I am going to start working on a new research project with Sumit Roy (LINK). Our project was recently funded through a grant from the Center for Edge Power, [sponsored by the Office of the Assistant Secretary of Defense for Networks and Information Integration (OASD-NII)], Naval Postgraduate School. Broad Agency Announcement NPS BAA-07-001.
Here is a brief description of the project:
In order to design the ideal command-and-control (C2) structure we consider two ingredients – information and the network. Information is the glue that holds the organizational structure together. Information is generated throughout the organization and must be dissipated by the network via routing across network entities (nodes/peers) to destinations where it is needed. Networks determine the paths that information traverse, and the consequent processing and decision-making by intermediate nodes. In this proposal, we take an inter-disciplinary perspective to the study of hybrid C2 by examining information networks through multiple lenses by drawing on our collective expertise in the fields of information science, organization science, telecommunications network theory, mathematical statistics, and network simulation.
Drawing on these multiple disciplines, our first objective will be to define performance metrics for organizational socio-technical networks. Such measures are plentiful in the telecommunications network theory – such as throughput, scalability, robustness, transfer rates, etc. These are an ideal starting point but need to be customized in the context of socio-technical systems. The most important of such system variables relate to the fact that network nodes can be either human agents or electronic entities (e.g. sensors). For example, socio-technical networks for sense-and-respond operations can be comprised of 80% technical entities (e.g. traditional sensors to monitor changing conditions in the environments and information aggregators that summarize information collected), and 20% human nodes that make sense of this information and relay actions back to the agents and objects in the environments.
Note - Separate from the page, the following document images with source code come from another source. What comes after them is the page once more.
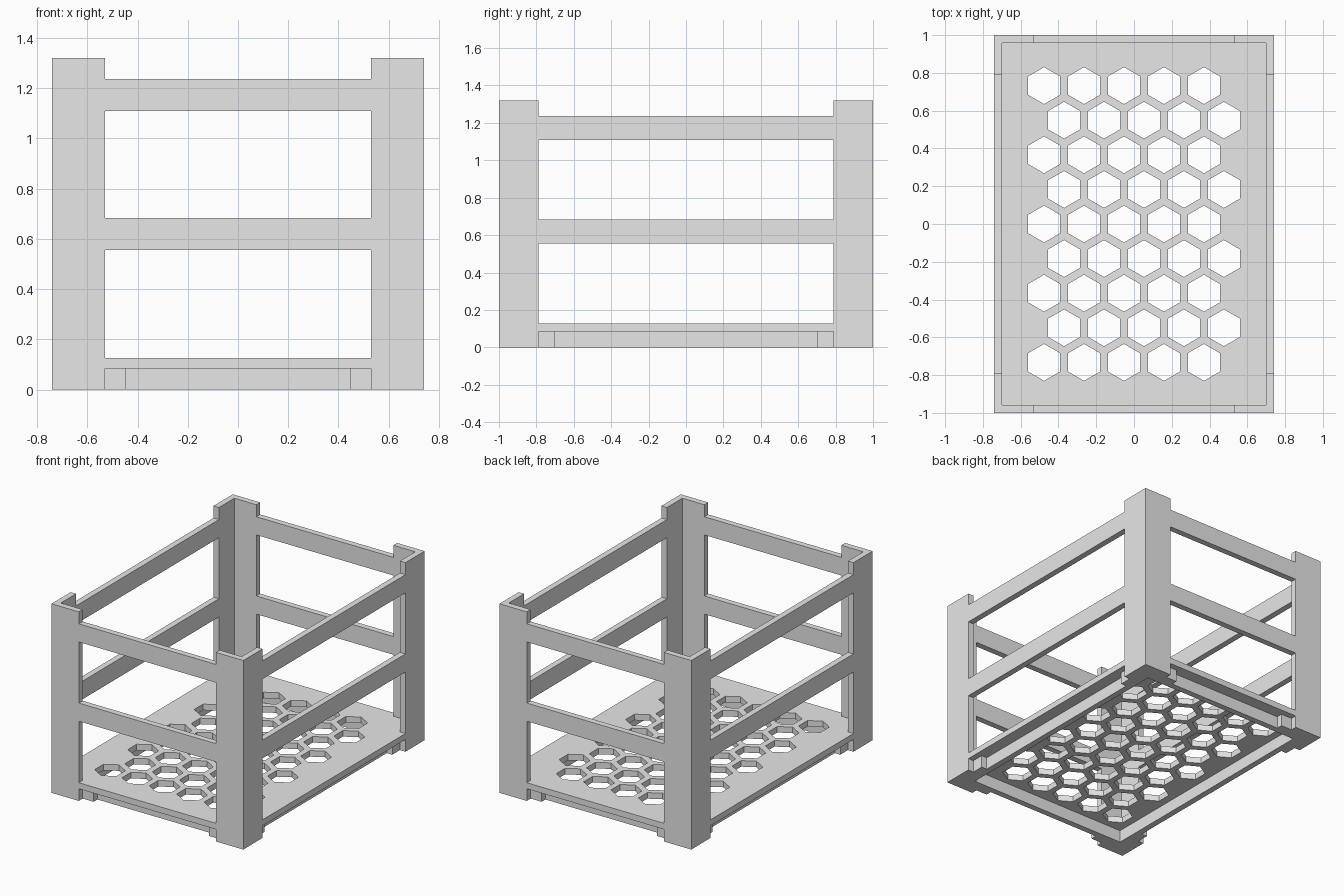
import bpy, bmesh, math

if "Cube" in bpy.data.objects:
    bpy.data.objects.remove(bpy.data.objects["Cube"])

U = 0.0423            # wall thickness, the basic module
X, Y = 0.741, 1.0     # half width and half depth
P = 5 * U             # corner post width
H = 1.32              # post height

grey = bpy.data.materials.new("light_grey_plastic")
grey.diffuse_color = (0.8, 0.8, 0.8, 1)
grey.use_nodes = True
grey.node_tree.nodes["Principled BSDF"].inputs["Base Color"].default_value = grey.diffuse_color


def prism(name, outlines, z0, z1):
    """Extrude flat outlines (the first is the rim, the rest are holes)."""
    cu = bpy.data.curves.new(name, 'CURVE')
    cu.dimensions = '2D'
    cu.fill_mode = 'BOTH'
    cu.extrude = (z1 - z0) / 2
    for pts in outlines:
        sp = cu.splines.new('POLY')
        sp.points.add(len(pts) - 1)
        for p, (x, y) in zip(sp.points, pts):
            p.co = (x, y, 0, 1)
        sp.use_cyclic_u = True
    tmp = bpy.data.objects.new(name + "_outline", cu)
    bpy.context.collection.objects.link(tmp)
    bpy.context.view_layer.update()
    deps = bpy.context.evaluated_depsgraph_get()
    me = bpy.data.meshes.new_from_object(tmp.evaluated_get(deps))
    bpy.data.objects.remove(tmp)
    bm = bmesh.new()
    bm.from_mesh(me)
    bmesh.ops.remove_doubles(bm, verts=bm.verts, dist=1e-5)
    bmesh.ops.translate(bm, verts=bm.verts, vec=(0, 0, (z0 + z1) / 2))
    bmesh.ops.recalc_face_normals(bm, faces=bm.faces)
    for f in bm.faces:
        f.smooth = False
    bm.to_mesh(me)
    bm.free()
    me.materials.clear()
    me.materials.append(grey)
    me.name = name
    ob = bpy.data.objects.new(name, me)
    bpy.context.collection.objects.link(ob)
    return ob


def rect(x0, x1, y0, y1):
    return [(x0, y0), (x1, y0), (x1, y1), (x0, y1)]


def angle(sx, sy, inset, reach):
    """L profile one wall thick in the corner (sx, sy)."""
    a, b = X - inset, Y - inset
    c, d = X - reach, Y - reach
    pts = [(a, b), (c, b), (c, b - U), (a - U, b - U), (a - U, d), (a, d)]
    return [(sx * x, sy * y) for x, y in pts]


# Corner posts and the inner stacking feet
for sy, depth in ((-1, "front"), (1, "back")):
    for sx, side in ((-1, "left"), (1, "right")):
        prism(f"{depth}_{side}_post", [angle(sx, sy, 0, P)], 0, H)
        prism(f"{depth}_{side}_foot", [angle(sx, sy, U, P + 2 * U)], 0, 2 * U)

# Two levels of rails between the posts
for level, z in (("middle", 0.556), ("top", 1.109)):
    for s, end, side in ((-1, "front", "left"), (1, "back", "right")):
        ys = sorted((s * Y, s * (Y - U)))
        xs = sorted((s * X, s * (X - U)))
        prism(f"{end}_{level}_rail", [rect(P - X, X - P, *ys)], z, z + 3 * U)
        prism(f"{side}_{level}_rail", [rect(*xs, P - Y, Y - P)], z, z + 3 * U)

# Floor outline, notched around the posts
floor = []
for sx, sy in ((1, 1), (-1, 1), (-1, -1), (1, -1)):
    notch = [(X, Y - P), (X - U, Y - P), (X - U, Y - U), (X - P, Y - U), (X - P, Y)]
    if sx * sy < 0:
        notch.reverse()
    floor += [(sx * x, sy * y) for x, y in notch]

# Staggered hexagonal drain holes
pitch, radius = 5 * U, 2 * U / math.cos(math.pi / 6)
holes = []
for row in range(9):
    cy = (row - 4) * pitch * math.sqrt(3) / 2
    for col in range(5):
        cx = (col - 2.25 + 0.5 * (row % 2)) * pitch
        holes.append([(cx + radius * math.sin(k * math.pi / 3),
                       cy + radius * math.cos(k * math.pi / 3)) for k in range(6)])
prism("floor", [floor] + holes, 2 * U, 3 * U)

# Skirt under the floor
a, b = 2 * U, 3 * U
prism("floor_skirt", [rect(a - X, X - a, a - Y, Y - a),
                      rect(b - X, X - b, b - Y, Y - b)], 0, 2 * U)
Consequently, we must account for the (wider) human-centered variations in cognitive and processing capabilities, error tolerances, social theories of interaction etc. Clearly, new models are required to incorporate a) node affinities, b) robustness to interference, c) conflict resolution and error tolerance to characterize the dynamics of our proposed hybrid C2 networks. Accordingly, we propose to draw on decision theory and probabilistic modeling and simulation to develop enabling node and node-clique level properties (micro-level) and study their impact on aggregate network metrics (macro-level). The second objective will be to design and test multiple network structures on the performance measures. Here we will begin by describing broad features of two extreme networks – the pure hierarchy and the pure peer-to-peer (edge) organization.
The proposed research takes a fresh look at the dichotomy between random and scale-free information networks from an inter-disciplinary perspective:
- We will construct performance measures for socio-technical information, and knowledge, networks by building on telecommunication networking theory.
- We will construct tiered networks of modest scale and then proceed to study their properties. The fundamental issues of interest will be what parameters of the tiered network drive the trade-off between connectivity and robustness. The emphasis of this work will be constructive, i.e. relative the network topology (i.e. # tiers, nodes/tier and their connectivity distributions) to structural properties that are predictive of important features such as robustness-connectivity tradeoffs.
I am looking for graduate students at the University of Washington who are interested in working on issues of information networks, multi-criteria decision-making problems, information economics, information theory, information dynamics, and agent-based modeling. If interested, please send me an email.